## Exercise description:
Nothing but the lines from the one containing "# Tag hanging in front of the shoulder" through the one containing "grey.use_nodes = True", both included, should be given again, each exactly as written below.

## Records for processing:
----
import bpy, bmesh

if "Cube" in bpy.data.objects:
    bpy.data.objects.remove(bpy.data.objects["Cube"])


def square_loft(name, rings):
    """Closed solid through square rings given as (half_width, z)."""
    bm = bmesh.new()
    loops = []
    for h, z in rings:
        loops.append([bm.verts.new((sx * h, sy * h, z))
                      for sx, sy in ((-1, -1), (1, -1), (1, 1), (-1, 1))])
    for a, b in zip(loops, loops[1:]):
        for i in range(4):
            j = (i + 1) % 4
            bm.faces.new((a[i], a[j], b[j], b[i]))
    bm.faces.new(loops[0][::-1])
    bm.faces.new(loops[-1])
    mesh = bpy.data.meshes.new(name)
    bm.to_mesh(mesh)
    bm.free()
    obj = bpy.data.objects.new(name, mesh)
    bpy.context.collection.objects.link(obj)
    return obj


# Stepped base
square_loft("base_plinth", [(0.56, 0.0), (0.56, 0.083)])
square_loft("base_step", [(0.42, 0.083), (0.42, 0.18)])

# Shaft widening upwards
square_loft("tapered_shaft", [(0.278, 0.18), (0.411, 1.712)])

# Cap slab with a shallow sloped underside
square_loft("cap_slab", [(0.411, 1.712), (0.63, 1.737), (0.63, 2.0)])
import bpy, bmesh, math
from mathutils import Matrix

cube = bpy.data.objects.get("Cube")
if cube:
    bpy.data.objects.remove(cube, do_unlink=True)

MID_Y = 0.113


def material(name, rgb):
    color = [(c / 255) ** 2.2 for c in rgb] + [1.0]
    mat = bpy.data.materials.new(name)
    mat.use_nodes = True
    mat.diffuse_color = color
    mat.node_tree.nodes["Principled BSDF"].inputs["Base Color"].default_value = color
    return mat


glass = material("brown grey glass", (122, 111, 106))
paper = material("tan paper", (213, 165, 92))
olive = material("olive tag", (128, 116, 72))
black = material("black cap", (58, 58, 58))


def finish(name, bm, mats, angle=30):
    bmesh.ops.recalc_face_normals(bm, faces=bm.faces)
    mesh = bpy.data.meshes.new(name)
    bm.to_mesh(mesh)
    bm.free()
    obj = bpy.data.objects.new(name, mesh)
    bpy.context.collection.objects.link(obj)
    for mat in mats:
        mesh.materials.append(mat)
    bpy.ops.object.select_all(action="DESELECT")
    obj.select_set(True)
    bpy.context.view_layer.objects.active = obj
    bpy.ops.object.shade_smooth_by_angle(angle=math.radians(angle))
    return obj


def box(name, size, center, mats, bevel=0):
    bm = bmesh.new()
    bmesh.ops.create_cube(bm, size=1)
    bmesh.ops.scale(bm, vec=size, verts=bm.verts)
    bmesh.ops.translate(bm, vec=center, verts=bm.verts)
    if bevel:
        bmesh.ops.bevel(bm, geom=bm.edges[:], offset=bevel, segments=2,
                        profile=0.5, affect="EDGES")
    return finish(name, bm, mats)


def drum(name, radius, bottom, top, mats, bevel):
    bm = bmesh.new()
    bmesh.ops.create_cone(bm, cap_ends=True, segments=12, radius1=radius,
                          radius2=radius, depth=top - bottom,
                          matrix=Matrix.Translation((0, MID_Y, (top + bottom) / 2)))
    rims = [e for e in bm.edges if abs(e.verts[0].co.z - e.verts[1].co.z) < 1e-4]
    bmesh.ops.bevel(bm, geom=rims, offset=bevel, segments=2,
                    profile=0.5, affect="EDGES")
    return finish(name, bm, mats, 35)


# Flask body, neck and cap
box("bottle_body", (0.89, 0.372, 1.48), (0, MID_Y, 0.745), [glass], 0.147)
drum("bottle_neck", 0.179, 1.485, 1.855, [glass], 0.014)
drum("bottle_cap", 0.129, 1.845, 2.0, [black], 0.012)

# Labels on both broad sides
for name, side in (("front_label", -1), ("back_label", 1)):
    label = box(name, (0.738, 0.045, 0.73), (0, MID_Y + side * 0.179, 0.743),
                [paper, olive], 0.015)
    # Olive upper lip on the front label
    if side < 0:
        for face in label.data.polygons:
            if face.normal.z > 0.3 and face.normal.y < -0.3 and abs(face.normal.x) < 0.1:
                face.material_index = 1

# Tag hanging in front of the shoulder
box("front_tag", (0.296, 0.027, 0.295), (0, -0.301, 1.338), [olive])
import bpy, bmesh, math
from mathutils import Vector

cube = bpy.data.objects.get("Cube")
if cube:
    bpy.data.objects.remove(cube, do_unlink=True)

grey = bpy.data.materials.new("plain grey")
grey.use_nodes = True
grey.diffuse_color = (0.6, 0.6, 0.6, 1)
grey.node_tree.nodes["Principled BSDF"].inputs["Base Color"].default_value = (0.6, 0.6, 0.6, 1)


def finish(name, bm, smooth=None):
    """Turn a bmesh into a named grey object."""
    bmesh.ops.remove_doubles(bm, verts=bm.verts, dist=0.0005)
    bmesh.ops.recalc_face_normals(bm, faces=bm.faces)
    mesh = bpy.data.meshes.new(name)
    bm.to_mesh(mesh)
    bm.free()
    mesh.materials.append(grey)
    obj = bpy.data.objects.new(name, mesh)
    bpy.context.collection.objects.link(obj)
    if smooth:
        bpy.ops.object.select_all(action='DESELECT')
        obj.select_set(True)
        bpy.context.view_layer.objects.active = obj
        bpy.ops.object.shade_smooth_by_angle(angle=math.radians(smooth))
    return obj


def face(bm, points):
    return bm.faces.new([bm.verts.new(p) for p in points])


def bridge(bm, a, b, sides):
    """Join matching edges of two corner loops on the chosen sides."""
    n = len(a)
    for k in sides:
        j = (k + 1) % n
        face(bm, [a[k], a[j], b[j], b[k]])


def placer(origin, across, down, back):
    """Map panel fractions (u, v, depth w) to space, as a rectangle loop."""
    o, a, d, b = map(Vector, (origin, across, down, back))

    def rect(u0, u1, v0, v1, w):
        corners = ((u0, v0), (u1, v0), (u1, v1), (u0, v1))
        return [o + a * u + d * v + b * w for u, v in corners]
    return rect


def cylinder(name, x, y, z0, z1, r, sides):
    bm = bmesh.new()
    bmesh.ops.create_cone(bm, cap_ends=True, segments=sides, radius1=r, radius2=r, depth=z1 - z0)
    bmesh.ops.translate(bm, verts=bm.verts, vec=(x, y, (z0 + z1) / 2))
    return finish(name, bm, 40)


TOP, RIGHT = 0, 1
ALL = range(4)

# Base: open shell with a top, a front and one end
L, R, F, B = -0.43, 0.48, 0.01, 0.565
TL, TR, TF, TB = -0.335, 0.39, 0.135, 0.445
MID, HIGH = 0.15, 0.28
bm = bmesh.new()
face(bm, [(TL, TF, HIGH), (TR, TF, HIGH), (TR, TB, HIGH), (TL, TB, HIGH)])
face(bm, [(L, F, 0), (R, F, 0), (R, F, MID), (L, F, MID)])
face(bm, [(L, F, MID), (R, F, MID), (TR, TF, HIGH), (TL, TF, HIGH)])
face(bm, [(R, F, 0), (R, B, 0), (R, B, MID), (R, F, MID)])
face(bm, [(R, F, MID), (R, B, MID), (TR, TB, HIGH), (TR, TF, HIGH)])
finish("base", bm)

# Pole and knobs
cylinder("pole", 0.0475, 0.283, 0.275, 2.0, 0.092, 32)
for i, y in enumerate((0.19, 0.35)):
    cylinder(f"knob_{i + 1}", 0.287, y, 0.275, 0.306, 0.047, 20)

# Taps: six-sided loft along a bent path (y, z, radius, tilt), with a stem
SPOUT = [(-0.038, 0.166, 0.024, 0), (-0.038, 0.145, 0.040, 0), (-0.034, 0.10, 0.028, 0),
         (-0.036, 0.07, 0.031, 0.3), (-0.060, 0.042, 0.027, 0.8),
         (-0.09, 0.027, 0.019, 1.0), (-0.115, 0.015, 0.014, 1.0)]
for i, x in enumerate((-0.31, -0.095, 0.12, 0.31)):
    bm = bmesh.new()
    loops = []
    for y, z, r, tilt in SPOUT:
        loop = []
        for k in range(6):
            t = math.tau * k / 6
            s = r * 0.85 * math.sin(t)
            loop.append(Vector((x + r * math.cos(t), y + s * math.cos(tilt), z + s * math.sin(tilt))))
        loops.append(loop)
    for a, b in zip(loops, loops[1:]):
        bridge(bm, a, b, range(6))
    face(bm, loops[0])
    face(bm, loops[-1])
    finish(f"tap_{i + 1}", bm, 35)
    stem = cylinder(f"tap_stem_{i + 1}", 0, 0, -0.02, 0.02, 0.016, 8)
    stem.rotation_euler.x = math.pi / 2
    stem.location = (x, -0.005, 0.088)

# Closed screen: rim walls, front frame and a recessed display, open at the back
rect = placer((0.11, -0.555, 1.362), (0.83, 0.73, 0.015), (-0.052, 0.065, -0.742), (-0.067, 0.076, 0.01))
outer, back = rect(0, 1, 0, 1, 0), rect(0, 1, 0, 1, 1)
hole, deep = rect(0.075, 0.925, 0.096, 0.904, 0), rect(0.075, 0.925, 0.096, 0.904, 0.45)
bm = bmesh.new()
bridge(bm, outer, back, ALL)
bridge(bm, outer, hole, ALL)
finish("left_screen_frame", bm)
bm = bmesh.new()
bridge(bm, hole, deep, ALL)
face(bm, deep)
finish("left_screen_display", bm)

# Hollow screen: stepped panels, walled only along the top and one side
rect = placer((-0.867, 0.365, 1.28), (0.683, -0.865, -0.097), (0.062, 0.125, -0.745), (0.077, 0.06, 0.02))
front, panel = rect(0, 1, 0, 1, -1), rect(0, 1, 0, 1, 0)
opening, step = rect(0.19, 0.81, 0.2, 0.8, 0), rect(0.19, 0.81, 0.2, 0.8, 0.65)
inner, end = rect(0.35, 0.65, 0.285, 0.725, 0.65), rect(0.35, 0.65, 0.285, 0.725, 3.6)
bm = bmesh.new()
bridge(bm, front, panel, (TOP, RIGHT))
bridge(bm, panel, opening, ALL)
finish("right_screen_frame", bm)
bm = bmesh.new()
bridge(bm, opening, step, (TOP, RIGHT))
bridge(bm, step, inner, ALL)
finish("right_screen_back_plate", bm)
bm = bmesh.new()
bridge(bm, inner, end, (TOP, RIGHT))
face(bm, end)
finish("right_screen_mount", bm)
----
## Answer for the task:
# Tag hanging in front of the shoulder
box("front_tag", (0.296, 0.027, 0.295), (0, -0.301, 1.338), [olive])
import bpy, bmesh, math
from mathutils import Vector

cube = bpy.data.objects.get("Cube")
if cube:
    bpy.data.objects.remove(cube, do_unlink=True)

grey = bpy.data.materials.new("plain grey")
grey.use_nodes = True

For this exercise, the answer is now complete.